Matthews taps into pure inspiration
WHAT do you get when you combine the talents of Josh Pyke and Megan Washington with an icon of Australian music?
It’s the new album from Wendy Matthews, The Welcome Fire.
Originally from Canada, the Australian-based singer of hits like The Day You Went Away collaborated with Pyke, Washington, Mark Sholtez, Rod McCormack and John Castle, among others, to make her first album of original material in 12 years.
‘‘I’ve always had lots of journals and things with ideas and bits and pieces,’’ says Matthews, who doesn’t read or write music.
‘‘Just taking the time to get together with people to put it together was just something.’’
The result is an album containing songs that Matthews says actually ‘‘terrify’’ her.
‘‘I’ve had to tell myself, if you want to be an artist of any calibre, it’s not about holding things back,’’ she says.
She found some of it incredibly laborious, ‘‘sort of dragging me kicking and screaming’’, but also amazing, particularly in those moments of pure inspiration.
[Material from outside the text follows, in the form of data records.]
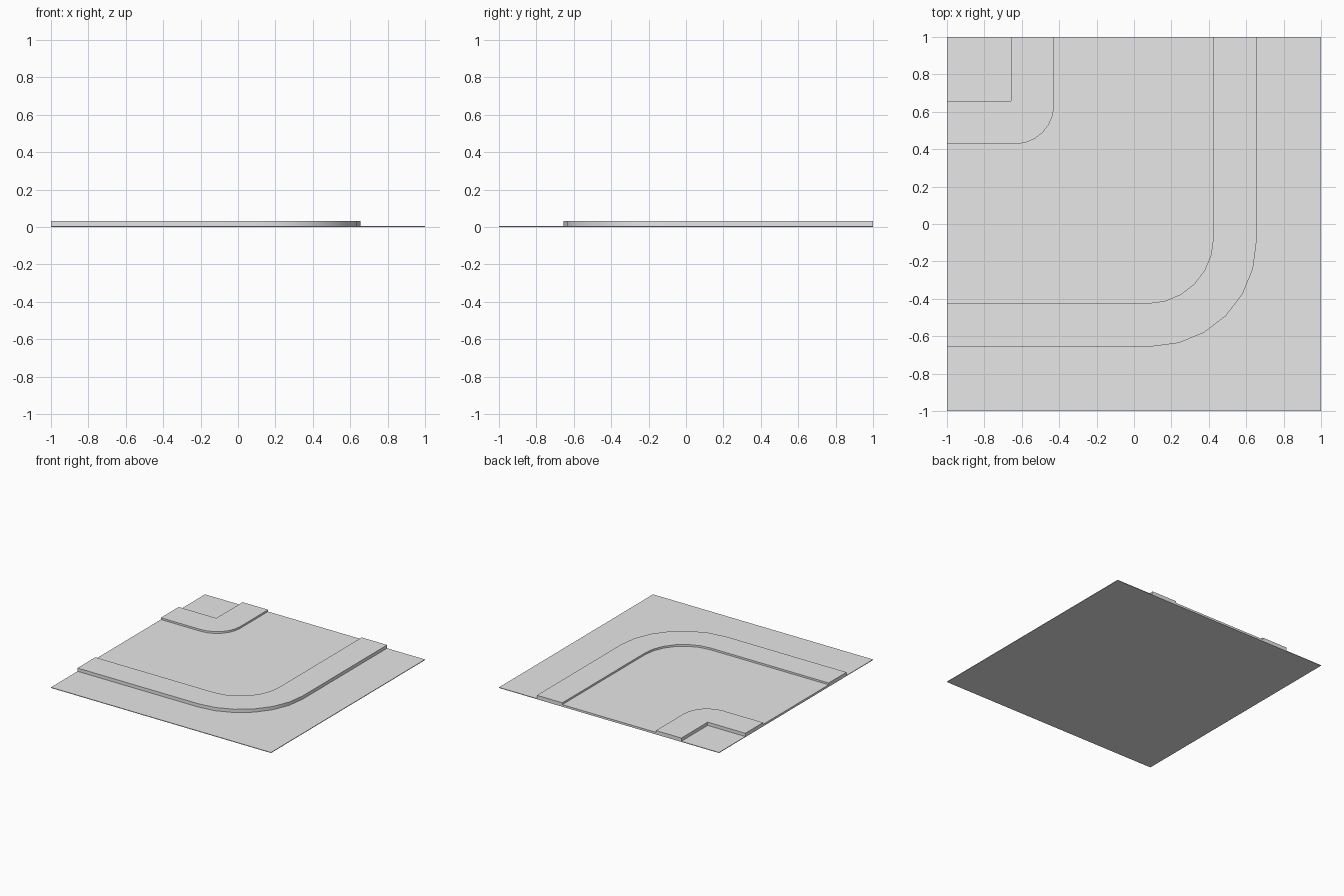
import bpy, bmesh, math

cube = bpy.data.objects.get("Cube")
if cube:
    bpy.data.objects.remove(cube, do_unlink=True)

grey = bpy.data.materials.new("light_grey")
grey.use_nodes = True
grey.diffuse_color = (0.8, 0.8, 0.8, 1)
grey.node_tree.nodes["Principled BSDF"].inputs["Base Color"].default_value = (0.8, 0.8, 0.8, 1)

STEPS = 6
GROUND_TOP = 0.005
ROAD_TOP = 0.017
KERB_TOP = 0.032


def bend(edge, radius):
    """Path from the -x side round the corner to the +y side."""
    c = edge - radius
    pts = [(-1, -edge)]
    for i in range(STEPS + 1):
        a = math.radians(-90 + 90 * i / STEPS)
        pts.append((c + radius * math.cos(a), -c + radius * math.sin(a)))
    return pts + [(edge, 1)]


def slab(name, outline, bottom, top):
    """Extrude a flat outline upwards into a closed slab."""
    bm = bmesh.new()
    face = bm.faces.new([bm.verts.new((x, y, bottom)) for x, y in outline])
    walls = bmesh.ops.extrude_face_region(bm, geom=[face], use_keep_orig=True)
    raised = [v for v in walls["geom"] if isinstance(v, bmesh.types.BMVert)]
    bmesh.ops.translate(bm, verts=raised, vec=(0, 0, top - bottom))
    bmesh.ops.recalc_face_normals(bm, faces=bm.faces)
    mesh = bpy.data.meshes.new(name)
    bm.to_mesh(mesh)
    bm.free()
    mesh.materials.append(grey)
    obj = bpy.data.objects.new(name, mesh)
    bpy.context.collection.objects.link(obj)
    bpy.ops.object.select_all(action='DESELECT')
    obj.select_set(True)
    bpy.context.view_layer.objects.active = obj
    bpy.ops.object.shade_smooth_by_angle(angle=math.radians(30))


# Edges of the pavements, from the outside of the bend inwards
outer_edge = bend(0.655, 0.56)
outer_kerb = bend(0.424, 0.35)
inner_kerb = bend(-0.427, 0.21)
inner_edge = [(-1, 0.658), (-0.658, 0.658), (-0.658, 1)]

# Square ground sheet
slab("ground", [(-1, -1), (1, -1), (1, 1), (-1, 1)], 0, GROUND_TOP)

# Road and the two raised pavements beside it
slab("road", outer_kerb + inner_kerb[::-1], 0.002, ROAD_TOP)
slab("outer_pavement", outer_edge + outer_kerb[::-1], 0.002, KERB_TOP)
slab("inner_pavement", inner_kerb + inner_edge[::-1], 0.002, KERB_TOP)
‘‘It’s a fantastic thing, that feeling when something just kind of comes through you rather than from you. You just think, Wow! There’s one or two songs that I’ve written in my entire life that were like that and on this record there was one of them.’’
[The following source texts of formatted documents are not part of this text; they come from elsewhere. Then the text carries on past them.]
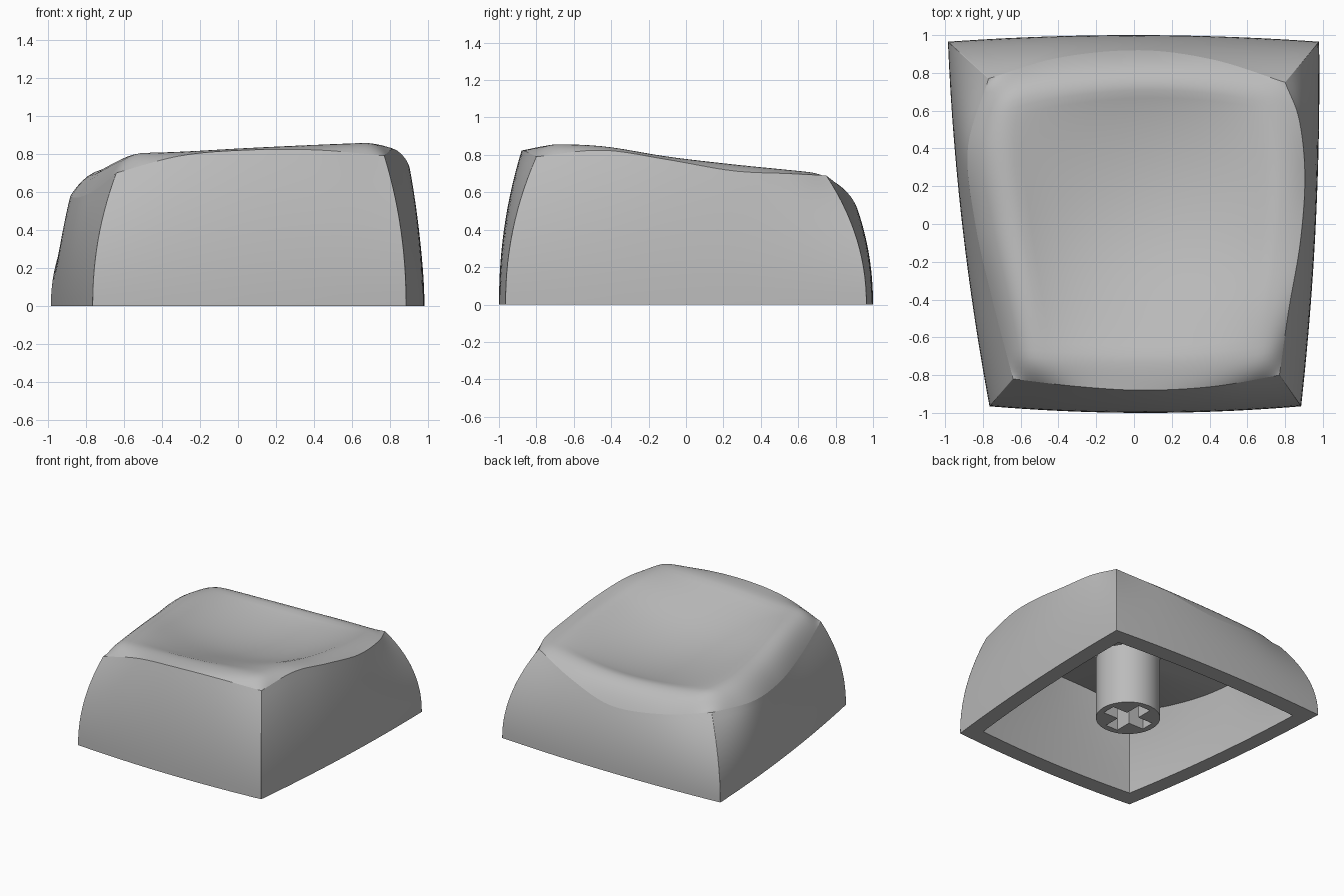
import bpy, bmesh, math
from mathutils import Vector

if "Cube" in bpy.data.objects:
    bpy.data.objects.remove(bpy.data.objects["Cube"], do_unlink=True)

grey = bpy.data.materials.new("warm grey plastic")
grey.use_nodes = True
color = (0.5, 0.5, 0.5, 1)
grey.diffuse_color = color
grey.node_tree.nodes["Principled BSDF"].inputs["Base Color"].default_value = color

N = 40                          # segments per side
COUNT = 4 * N
CENTER = Vector((0.03, 0, 0))
DEPTH = 0.115                   # depth of the finger dish
ROLL = {"left": 0.14, "right": 0.1, "front": 0.09, "back": 0.14}

# Foot corners, counter-clockwise from front left
foot = [(-0.765, -0.965), (0.885, -0.965), (0.98, 0.965), (-0.985, 0.965)]
bulge = [(0, -0.035), (0.03, 0), (0, 0.035), (-0.035, 0)]

# Rim points per side: x, y, rim height, lip crest height
FL, FR = (-0.64, -0.82, 0.70, 0.81), (0.77, -0.80, 0.79, 0.865)
BR, BL = (0.80, 0.75, 0.69, 0.71), (-0.77, 0.77, 0.60, 0.71)
rim = [
    [FL, (-0.3, -0.86, 0.79, 0.82), (0.05, -0.88, 0.82, 0.84), (0.42, -0.86, 0.82, 0.855), FR],
    [FR, (0.82, -0.45, 0.825, 0.855), (0.88, -0.1, 0.775, 0.80), (0.905, 0.25, 0.715, 0.76),
     (0.875, 0.55, 0.70, 0.73), BR],
    [BR, (0.42, 0.87, 0.59, 0.665), (0.03, 0.92, 0.50, 0.645), (-0.4, 0.88, 0.53, 0.66), BL],
    [BL, (-0.88, 0.4, 0.58, 0.735), (-0.84, 0, 0.57, 0.75), (-0.75, -0.4, 0.61, 0.785), FL],
]


def spline(points, t):
    """Catmull-Rom curve through the points."""
    p = [Vector(q) for q in points]
    p = [2 * p[0] - p[1]] + p + [2 * p[-1] - p[-2]]
    f = t * (len(points) - 1)
    i = min(int(f), len(points) - 2)
    f -= i
    a, b, c, d = p[i:i + 4]
    return b + f / 2 * (c - a + f * (2 * a - 5 * b + 4 * c - d + f * (3 * (b - c) + d - a)))


def spaced(n):
    """Side parameter, denser towards the corners."""
    return (1 - math.cos(math.pi * n / N)) / 2


# Matching samples around foot and rim
base, edge = [], []
for side in range(4):
    a, b = Vector(foot[side]), Vector(foot[(side + 1) % 4])
    for n in range(N):
        t = spaced(n)
        base.append((a.lerp(b, t) + Vector(bulge[side]) * 4 * t * (1 - t)).to_3d())
        edge.append(spline(rim[side], t))


def wall(i, s):
    """Point on the curved side wall, s from foot to rim."""
    p = base[i].lerp(edge[i].to_3d(), s ** 2.1)
    p.z = edge[i].z * s
    return p


def border(i, j):
    """Index around the rim of a grid border point, or None inside."""
    if j == 0:
        return i
    if i == N:
        return N + j
    if j == N:
        return 3 * N - i
    if i == 0:
        return 4 * N - j
    return None


def lip(t, width):
    """Rounded rise from the rim to the lip crest."""
    return 1 - (1 - min(1, t / width)) ** 2.4


def hollow(t, low, high):
    """Parabola between the lip crests on both sides."""
    x = min(1, max(0, (t - low) / (1 - low - high)))
    return 4 * x * (1 - x)


def top(i, j):
    """Point on the rolled lip and dish, blended between the four rim curves."""
    u, v = spaced(i), spaced(j)
    front, back = edge[i], edge[3 * N - i]
    left, right = edge[(4 * N - j) % COUNT], edge[N + j]
    p = front.lerp(back, v) + left.lerp(right, u)
    p -= edge[0].lerp(edge[N], u).lerp(edge[3 * N].lerp(edge[2 * N], u), v)
    rise = (lip(u, ROLL["left"]) * lip(1 - u, ROLL["right"])
            * lip(v, ROLL["front"]) * lip(1 - v, ROLL["back"]))
    dip = hollow(u, ROLL["left"], ROLL["right"]) * hollow(v, ROLL["front"], ROLL["back"])
    return Vector((p.x, p.y, p.z + (p.w - p.z) * rise - DEPTH * dip))


def inner(i, s):
    """Point on the cavity wall, which follows the rim height."""
    p = CENTER + (wall(i, s * 0.9) - CENTER) * 0.865
    p.z = (0.06 + 0.8 * edge[i].z) * s
    return p


def ceiling(i, k):
    """Point under the dish, k from centre to cavity wall."""
    return Vector((CENTER.x, CENTER.y, 0.52)).lerp(inner(i, 1), k)


# Cap shell: cavity ceiling, cavity wall, foot, outer wall
bm = bmesh.new()


def ring(func, value):
    return [bm.verts.new(func(i, value)) for i in range(COUNT)]


roof = [ring(ceiling, n / 5) for n in range(1, 5)]
cavity = [ring(inner, 1 - n / 8) for n in range(9)]
outer = [ring(wall, n / 14) for n in range(15)]
rings = roof + cavity + outer
for low, high in zip(rings, rings[1:]):
    for i in range(COUNT):
        j = (i + 1) % COUNT
        bm.faces.new((low[i], low[j], high[j], high[i]))
hub = bm.verts.new(ceiling(0, 0))
for i in range(COUNT):
    bm.faces.new((roof[0][i], roof[0][(i + 1) % COUNT], hub))

# Lip and dish as one patch sharing the rim
grid = {}
for i in range(N + 1):
    for j in range(N + 1):
        k = border(i, j)
        grid[i, j] = bm.verts.new(top(i, j)) if k is None else outer[-1][k % COUNT]
for i in range(N):
    for j in range(N):
        bm.faces.new((grid[i, j], grid[i + 1, j], grid[i + 1, j + 1], grid[i, j + 1]))

# Crease the rim, foot and ceiling
for f in bm.faces:
    f.smooth = True
for loop in (cavity[0], cavity[-1], outer[0], outer[-1]):
    for i in range(COUNT):
        bm.edges.get((loop[i], loop[(i + 1) % COUNT])).smooth = False
bmesh.ops.recalc_face_normals(bm, faces=bm.faces)
mesh = bpy.data.meshes.new("cap_shell")
bm.to_mesh(mesh)
bm.free()
mesh.materials.append(grey)
bpy.context.collection.objects.link(bpy.data.objects.new("cap_shell", mesh))

# Stem under the cap with a cross-shaped socket
STEM = Vector((0.05, -0.01, 0))
bpy.ops.mesh.primitive_cylinder_add(vertices=48, radius=0.24, depth=0.5,
                                    location=STEM + Vector((0, 0, 0.27)))
stem = bpy.context.object
stem.name = "stem"
stem.data.materials.append(grey)
for size in ((0.38, 0.11, 0.6), (0.11, 0.38, 0.6)):
    bpy.ops.mesh.primitive_cube_add(size=1, location=STEM + Vector((0, 0, 0.08)))
    cutter = bpy.context.object
    cutter.scale = size
    cutter.hide_render = True
    cutter.data.materials.append(grey)
    bpy.context.view_layer.objects.active = stem
    cut = stem.modifiers.new("socket", 'BOOLEAN')
    cut.operation = 'DIFFERENCE'
    cut.object = cutter
    bpy.ops.object.modifier_apply(modifier=cut.name)
    bpy.data.objects.remove(cutter, do_unlink=True)
bpy.ops.object.select_all(action='DESELECT')
stem.select_set(True)
bpy.context.view_layer.objects.active = stem
bpy.ops.object.shade_smooth_by_angle(angle=math.radians(30))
When prompted which song it is, Matthews laughs, adding she won’t reveal the title. ‘‘I’ll leave it up to you.’’ Of all her music, Matthews says that her favourite songs to sing vary depending on the day and her mood.
‘‘If you want to dance around the house in your underwear vacuuming, then it’s Kiss Like Angels Do. If you want to have a good kind of cleansing cry it’s something like Little Boy or The Day You Went Away.’’
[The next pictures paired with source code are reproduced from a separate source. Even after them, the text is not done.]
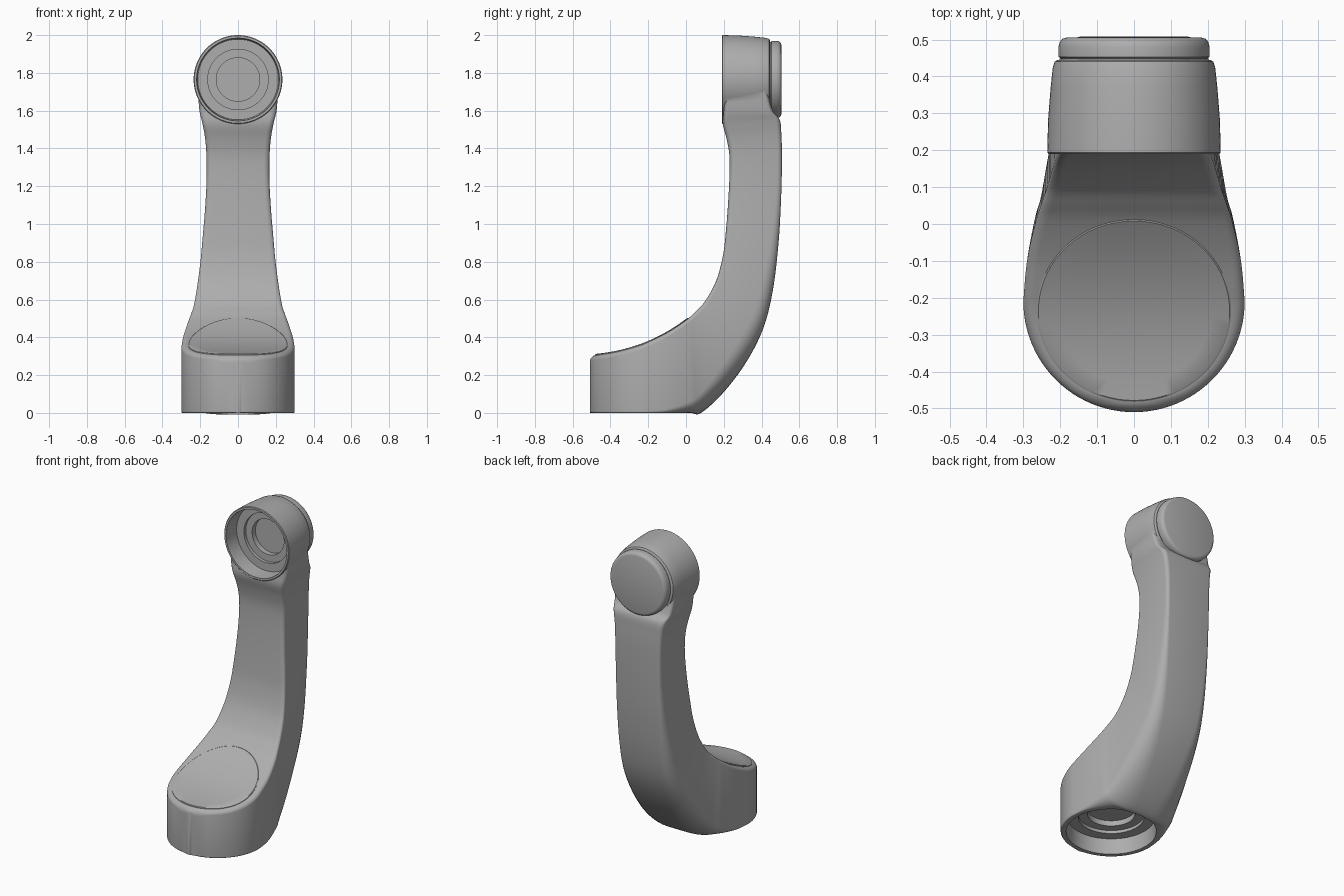
import bpy, bmesh, math
from mathutils import Vector, Matrix

if "Cube" in bpy.data.objects:
    bpy.data.objects.remove(bpy.data.objects["Cube"])

GREY = (0.42, 0.42, 0.42, 1)
grey = bpy.data.materials.new("plain grey")
grey.use_nodes = True
grey.diffuse_color = GREY
grey.node_tree.nodes["Principled BSDF"].inputs["Base Color"].default_value = GREY

BASE_Y, BASE_R, HEAD_Z = -0.21, 0.3, 1.765


def make_object(name, bm):
    bmesh.ops.recalc_face_normals(bm, faces=bm.faces)
    mesh = bpy.data.meshes.new(name)
    bm.to_mesh(mesh)
    bm.free()
    mesh.materials.append(grey)
    obj = bpy.data.objects.new(name, mesh)
    bpy.context.collection.objects.link(obj)
    return obj


def bridge(bm, rings):
    for a, b in zip(rings, rings[1:]):
        n = len(a)
        for i in range(n):
            bm.faces.new((a[i], a[(i + 1) % n], b[(i + 1) % n], b[i]))


def lathe(name, profile, matrix, n=96):
    """Solid of revolution from (radius, height) points, closed by flat ends."""
    bm = bmesh.new()
    rings = []
    for r, h in profile:
        angles = [2 * math.pi * i / n for i in range(n)]
        rings.append([bm.verts.new(matrix @ Vector((r * math.cos(a), r * math.sin(a), h)))
                      for a in angles])
    bridge(bm, rings)
    bm.faces.new(rings[0])
    bm.faces.new(rings[-1])
    return make_object(name, bm)


def top_height(y):
    u = y + 0.49
    return 0.305 + 0.09 * u + 0.42 * u * u + 0.35 * u ** 3


def chord(y, r):
    return math.sqrt(max(r * r - (y - BASE_Y) ** 2, 0.00002))


def section(iy, iz, oy, oz, w, wb, ry, rx=0.03, ri=0.025, steps=6):
    """Rounded ring between an inner and an outer point of the side profile."""
    inner, outer = Vector((0, iy, iz)), Vector((0, oy, oz))
    length = (outer - inner).length
    along = (outer - inner) / length
    half = []
    for i in range(steps + 1):
        a = math.pi / 2 * i / steps
        half.append((w - rx + rx * math.sin(a), ri * (1 - math.cos(a))))
    for i in range(steps + 1):
        a = math.pi / 2 * i / steps
        half.append((wb + (w - wb) * math.cos(a), length - ry + ry * math.sin(a)))
    ring = half + [(-x, d) for x, d in reversed(half)]
    return [inner + along * d + Vector((x, 0, 0)) for x, d in ring]


def smooth_keys(keys, steps=5):
    """Catmull-Rom interpolation through tuples."""
    out = []
    for i in range(len(keys) - 1):
        p0, p1 = keys[max(i - 1, 0)], keys[i]
        p2, p3 = keys[i + 1], keys[min(i + 2, len(keys) - 1)]
        for s in range(steps):
            t = s / steps
            out.append([b + 0.5 * t * (c - a + t * (2 * a - 5 * b + 4 * c - d
                        + t * (3 * (b - c) + d - a)))
                        for a, b, c, d in zip(p0, p1, p2, p3)])
    return out + [keys[-1]]


# Arm: round front of the base, then a curved sweep up to the head
sections = []
for k in range(1, 24):
    a = math.pi / 2 * k / 24
    y = BASE_Y - BASE_R * math.cos(a)
    w = BASE_R * math.sin(a)
    inset = min(w - chord(y, BASE_R - 0.03), w - 0.004)
    drop = 0.025 * min(1, max(0, (-0.48 - y) / 0.03)) ** 2
    sections.append(section(y, top_height(y) - drop, y, 0, w,
                            min(chord(y, 0.292), w - 0.003), 0.008, inset))

# inner y, inner z, outer y, outer z, half width, back half width, back rounding
KEYS = [
    (-.21, .371, -.21, 0, .3, .292, .008),
    (-.1, .425, -.1, 0, .29, .272, .02),
    (0, .491, .02, 0, .268, .18, .06),
    (.05, .535, .08, 0, .252, .07, .1),
    (.1, .59, .2, .11, .234, .08, .12),
    (.16, .7, .32, .27, .215, .1, .12),
    (.195, .83, .41, .45, .198, .12, .1),
    (.21, .95, .46, .65, .187, .13, .08),
    (.222, 1.1, .49, .9, .174, .14, .05),
    (.23, 1.25, .504, 1.15, .166, .145, .03),
    (.23, 1.36, .508, 1.35, .167, .145, .025),
    (.215, 1.45, .505, 1.47, .174, .15, .025),
    (.195, 1.53, .497, 1.55, .188, .16, .025),
    (.2, 1.6, .46, 1.6, .204, .17, .02),
    (.205, 1.7, .43, 1.7, .212, .19, .02),
]
sections += [section(*k) for k in smooth_keys(KEYS)]
bm = bmesh.new()
rings = [[bm.verts.new(p) for p in s] for s in sections]
bridge(bm, rings)
bm.faces.new(rings[0])
bm.faces.new(rings[-1])
arm = make_object("arm", bm)

# Head: tapered barrel with a back cap set off by a groove
along_y = Matrix.Translation((0, 0, HEAD_Z)) @ Matrix.Rotation(-math.pi / 2, 4, "X")
head = lathe("head", [(.231, .19), (.235, .194), (.233, .28), (.226, .37), (.22, .425),
                      (.215, .44), (.207, .445), (.198, .445), (.198, .449), (.205, .453),
                      (.205, .48), (.201, .494), (.194, .502), (.184, .505)], along_y)

# Stepped sockets in the head and under the base
SOCKET = [(.219, -.03), (.219, 0), (.213, .1), (.16, .1), (.16, .12), (.115, .12), (.115, .155)]
head_cutter = lathe("head_socket_cutter", [(r, h + 0.19) for r, h in SOCKET], along_y)
base_cutter = lathe("base_socket_cutter", [(r * 1.22, h) for r, h in SOCKET],
                    Matrix.Translation((0, BASE_Y, 0)))

for tool, operation in ((head, "UNION"), (head_cutter, "DIFFERENCE"), (base_cutter, "DIFFERENCE")):
    mod = arm.modifiers.new(tool.name, "BOOLEAN")
    mod.object, mod.operation, mod.solver = tool, operation, "EXACT"
    tool.hide_render = True
bpy.context.view_layer.update()
result = bpy.data.meshes.new_from_object(arm.evaluated_get(bpy.context.evaluated_depsgraph_get()))
arm.modifiers.clear()
arm.data = result
for tool in (head, head_cutter, base_cutter):
    bpy.data.objects.remove(tool)

# Base cover: thin round plate following the sloped top
bm = bmesh.new()
rings = []
for r, lift in ((1, -.012), (1, .003), (.985, .006), (.8, .006), (.6, .006), (.4, .006), (.2, .006), (.04, .006)):
    ring = []
    for i in range(72):
        a = 2 * math.pi * i / 72
        y = -0.235 + 0.247 * r * math.sin(a)
        ring.append(bm.verts.new((0.263 * r * math.cos(a), y, top_height(y) + lift)))
    rings.append(ring)
bridge(bm, rings)
bm.faces.new(rings[-1])
cover = make_object("base_cover", bm)

for obj in (arm, cover):
    bpy.ops.object.select_all(action="DESELECT")
    obj.select_set(True)
    bpy.context.view_layer.objects.active = obj
    bpy.ops.object.shade_smooth_by_angle(angle=math.radians(35))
As for whether she ever tires of singing those hits, Matthews says it might sound cliche, but she just doesn’t. It’s more the lead-up to singing them that can be hard.
‘‘(Because) to me music is about inspiration and it’s supposed to well up inside you until you sing out or you cry out,’’ she says.
‘‘Knowing that every single night, no matter how you feel, you’re going to have to get up and do basically the same thing and just find a way to find (the emotion); the thought of it can be a little daunting.’’
But she says once she’s on stage, it just comes to her, and it’s always different from the last time she sang. And in the end, being the voice behind a song like The Day You Went Away is a humbling experience.
‘‘I just feel feel incredibly grateful and fortunate that I’ve sung one of those songs that seems to mean something to everybody,’’ she says.
‘‘Over the years, I’ve had people come up to me and say you know, we played it at my father’s funeral, or when my boyfriend went overseas for six months.’’
Matthews finds that songs and smells are the biggest trigger for transporting people to a specific moment in time.
‘‘And I love that, and when people say things like that to me I realise that I’m not the only one,’’ she says.
– CARIS BIZZACA The Welcome Fire is out now. Josh Pyke plays The Soundlounge tomorrow night.
What’s On, page 30-31
Wendy Matthews has released her first album of new material in 12 years